Actor Bo Hopkins, known for American Graffiti, has died at the age of 84. The Hollywood Reporter says that the actor was best known for playing thieves and scoundrels. Sian, Hopkins’ wife of 33 years, said that Hopkins suffered a heart attack on May 9. Hopkins was hospitalized at Valley Presbyterian Hospital in Van Nuys, where he died today. Hopkins’ talent earned him favor with Western film director Sam Peckinpah, who cast Hopkins in three of his features. Specifically, Hopkins portrayed Clarence “Crazy” Lee in The Wild Bunch (1969), a double-crossed bank robber in The Getaway (1972) a weapons expert in The Killer Elite (1975).
Rough Road to Becoming an Actor
Actor Bo Hopkins was born William Hopkins in 1938. Variety says his name was changed to Bo in reference to a character he played in his first off-Broadway production Bus Stop. Hopkins was adopted at the age of nine. He witnessed his 39-year-old adoptive father die of a heart attack. His mother remarried, and a tense relationship with his stepfather led to Hopkins living with his grandparents. He had numerous truancies, committed minor crimes, and had a stay at a reform school. He dropped out of high school and joined the army at 16, and at 18 he married a girl named Norma and fathered her child. She left and took their daughter with her when Hopkins chose to pursue acting.
Hopkins managed to get some summer stock roles and TV guest spots. Some of his roles on television included spots on The Rockford Files (1974), Charlie’s Angels (1976), The A-Team (1983), Hotel (1983), and Matt Houston (1982).
Bo Hopkins on ‘American Graffiti’
Hopkins’ portrayal of gang leader Joe Young in American Graffiti cemented him as a top-notch portrayer of villains. Hopkins said in 2012 that he would go to car shows because “American Graffiti is the national anthem of car shows.
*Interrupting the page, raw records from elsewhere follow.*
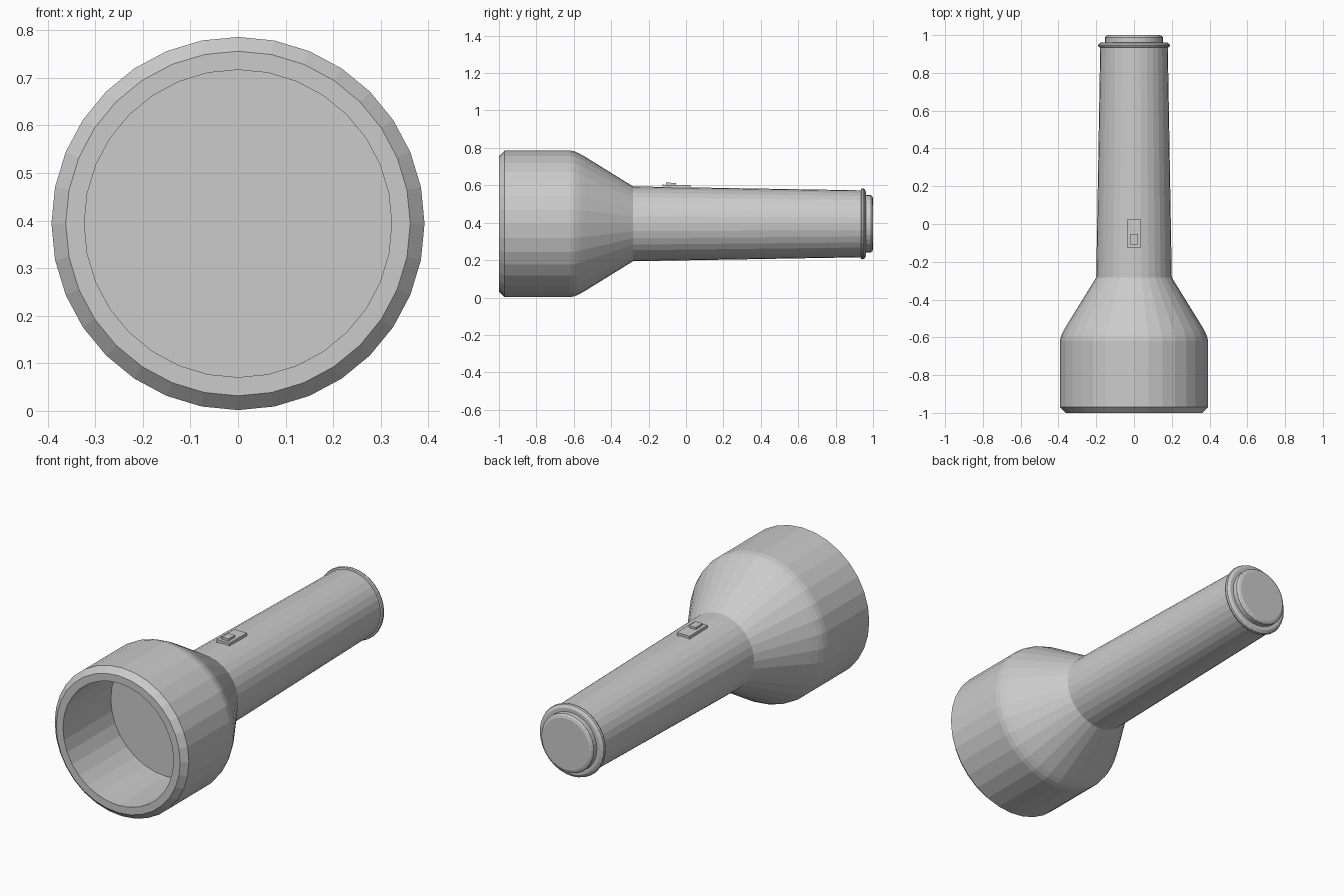
import bpy, bmesh, math

if "Cube" in bpy.data.objects:
    bpy.data.objects.remove(bpy.data.objects["Cube"])

SIDES = 32
AXIS_Z = 0.394


def lathe(name, profile, cap_start=False, cap_end=False):
    """Revolve (y, radius) points about the long axis."""
    bm = bmesh.new()
    rings = []
    for y, r in profile:
        ring = []
        for i in range(SIDES):
            a = 2 * math.pi * i / SIDES
            ring.append(bm.verts.new((r * math.sin(a), y, AXIS_Z + r * math.cos(a))))
        rings.append(ring)
    for a, b in zip(rings, rings[1:]):
        for i in range(SIDES):
            j = (i + 1) % SIDES
            bm.faces.new((a[i], a[j], b[j], b[i]))
    if cap_start:
        bm.faces.new(rings[0])
    if cap_end:
        bm.faces.new(rings[-1])
    bmesh.ops.recalc_face_normals(bm, faces=bm.faces)
    return finish(name, bm)


def box(name, x, y0, y1, z0, z1, tilt=0.0):
    bm = bmesh.new()
    bmesh.ops.create_cube(bm, size=1)
    for v in bm.verts:
        top = z1 if v.co.z > 0 else z0
        v.co = (2 * x * v.co.x, y0 if v.co.y < 0 else y1, top)
        v.co.z -= tilt * (v.co.y - y0)
    return finish(name, bm)


def finish(name, bm):
    mesh = bpy.data.meshes.new(name)
    bm.to_mesh(mesh)
    bm.free()
    obj = bpy.data.objects.new(name, mesh)
    bpy.context.collection.objects.link(obj)
    return obj


# Lamp head: cavity floor, inner wall, rim, barrel, rounded shoulder, cone
lathe("lamp_head", [
    (-0.60, 0.323), (-1.0, 0.323), (-1.0, 0.362), (-0.97, 0.392),
    (-0.62, 0.392), (-0.595, 0.387), (-0.57, 0.376), (-0.54, 0.359),
    (-0.283, 0.2)], cap_start=True)

# Tapered handle with an end flange
lathe("handle", [
    (-0.283, 0.2), (0.935, 0.179), (0.937, 0.187), (0.945, 0.19),
    (0.953, 0.187), (0.962, 0.172)], cap_end=True)

# Tail cap with softened edge
lathe("tail_cap", [
    (0.95, 0.153), (0.988, 0.153), (0.996, 0.147), (1.0, 0.135)],
    cap_start=True, cap_end=True)

# Sliding switch
box("switch_plate", 0.037, -0.125, 0.023, 0.57, 0.603, 0.017)
box("switch_button", 0.02, -0.108, -0.053, 0.59, 0.614, 0.017)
Graffiti got people out draggin’ and going up and down streets cruisin’. It got people into cars doing that kind of stuff again.”
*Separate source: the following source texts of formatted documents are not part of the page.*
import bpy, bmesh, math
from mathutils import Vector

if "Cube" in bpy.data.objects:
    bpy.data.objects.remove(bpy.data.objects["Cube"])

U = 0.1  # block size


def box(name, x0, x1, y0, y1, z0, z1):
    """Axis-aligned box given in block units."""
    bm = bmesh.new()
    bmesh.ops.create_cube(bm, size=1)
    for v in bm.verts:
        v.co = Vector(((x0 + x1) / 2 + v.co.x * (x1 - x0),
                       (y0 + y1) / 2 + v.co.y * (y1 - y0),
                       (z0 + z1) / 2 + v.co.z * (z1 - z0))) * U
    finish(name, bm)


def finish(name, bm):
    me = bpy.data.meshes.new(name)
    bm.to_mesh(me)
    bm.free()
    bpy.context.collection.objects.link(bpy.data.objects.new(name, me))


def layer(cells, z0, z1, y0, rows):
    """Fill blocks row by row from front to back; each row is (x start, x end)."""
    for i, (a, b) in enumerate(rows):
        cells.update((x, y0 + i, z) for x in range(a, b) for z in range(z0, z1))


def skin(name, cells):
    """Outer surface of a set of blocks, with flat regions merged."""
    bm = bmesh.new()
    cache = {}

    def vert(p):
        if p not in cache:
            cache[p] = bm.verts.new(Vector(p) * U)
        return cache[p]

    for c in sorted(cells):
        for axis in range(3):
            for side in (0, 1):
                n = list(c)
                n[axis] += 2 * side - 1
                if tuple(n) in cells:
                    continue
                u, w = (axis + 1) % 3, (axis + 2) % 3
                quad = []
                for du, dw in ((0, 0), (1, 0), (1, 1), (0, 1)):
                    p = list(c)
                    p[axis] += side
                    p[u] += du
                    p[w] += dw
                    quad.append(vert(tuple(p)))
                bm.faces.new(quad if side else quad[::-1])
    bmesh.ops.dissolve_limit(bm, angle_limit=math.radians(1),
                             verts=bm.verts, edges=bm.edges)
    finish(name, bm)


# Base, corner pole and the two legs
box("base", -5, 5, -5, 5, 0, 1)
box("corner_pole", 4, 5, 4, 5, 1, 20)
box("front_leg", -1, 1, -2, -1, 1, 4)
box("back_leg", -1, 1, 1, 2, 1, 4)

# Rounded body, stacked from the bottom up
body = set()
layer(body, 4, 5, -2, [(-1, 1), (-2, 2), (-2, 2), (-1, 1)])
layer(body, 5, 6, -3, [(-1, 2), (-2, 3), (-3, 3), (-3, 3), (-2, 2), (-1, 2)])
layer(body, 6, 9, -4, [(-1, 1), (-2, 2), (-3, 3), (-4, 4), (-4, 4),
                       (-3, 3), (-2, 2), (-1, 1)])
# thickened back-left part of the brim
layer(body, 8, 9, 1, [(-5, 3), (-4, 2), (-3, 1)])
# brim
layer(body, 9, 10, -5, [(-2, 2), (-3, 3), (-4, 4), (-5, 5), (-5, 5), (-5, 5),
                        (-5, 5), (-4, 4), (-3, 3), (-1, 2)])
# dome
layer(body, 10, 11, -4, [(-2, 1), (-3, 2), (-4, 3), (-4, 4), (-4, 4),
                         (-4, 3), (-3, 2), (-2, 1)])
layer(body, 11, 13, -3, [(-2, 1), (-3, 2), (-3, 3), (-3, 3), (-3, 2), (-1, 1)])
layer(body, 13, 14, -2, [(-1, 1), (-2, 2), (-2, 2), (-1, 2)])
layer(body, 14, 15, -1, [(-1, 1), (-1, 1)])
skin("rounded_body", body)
Bo Hopkins held American Graffiti dear to his heart. The actor’s last film, 2020’s Hillbilly Elegy, was directed by Hopkins’ Graffiti co-star Ron Howard.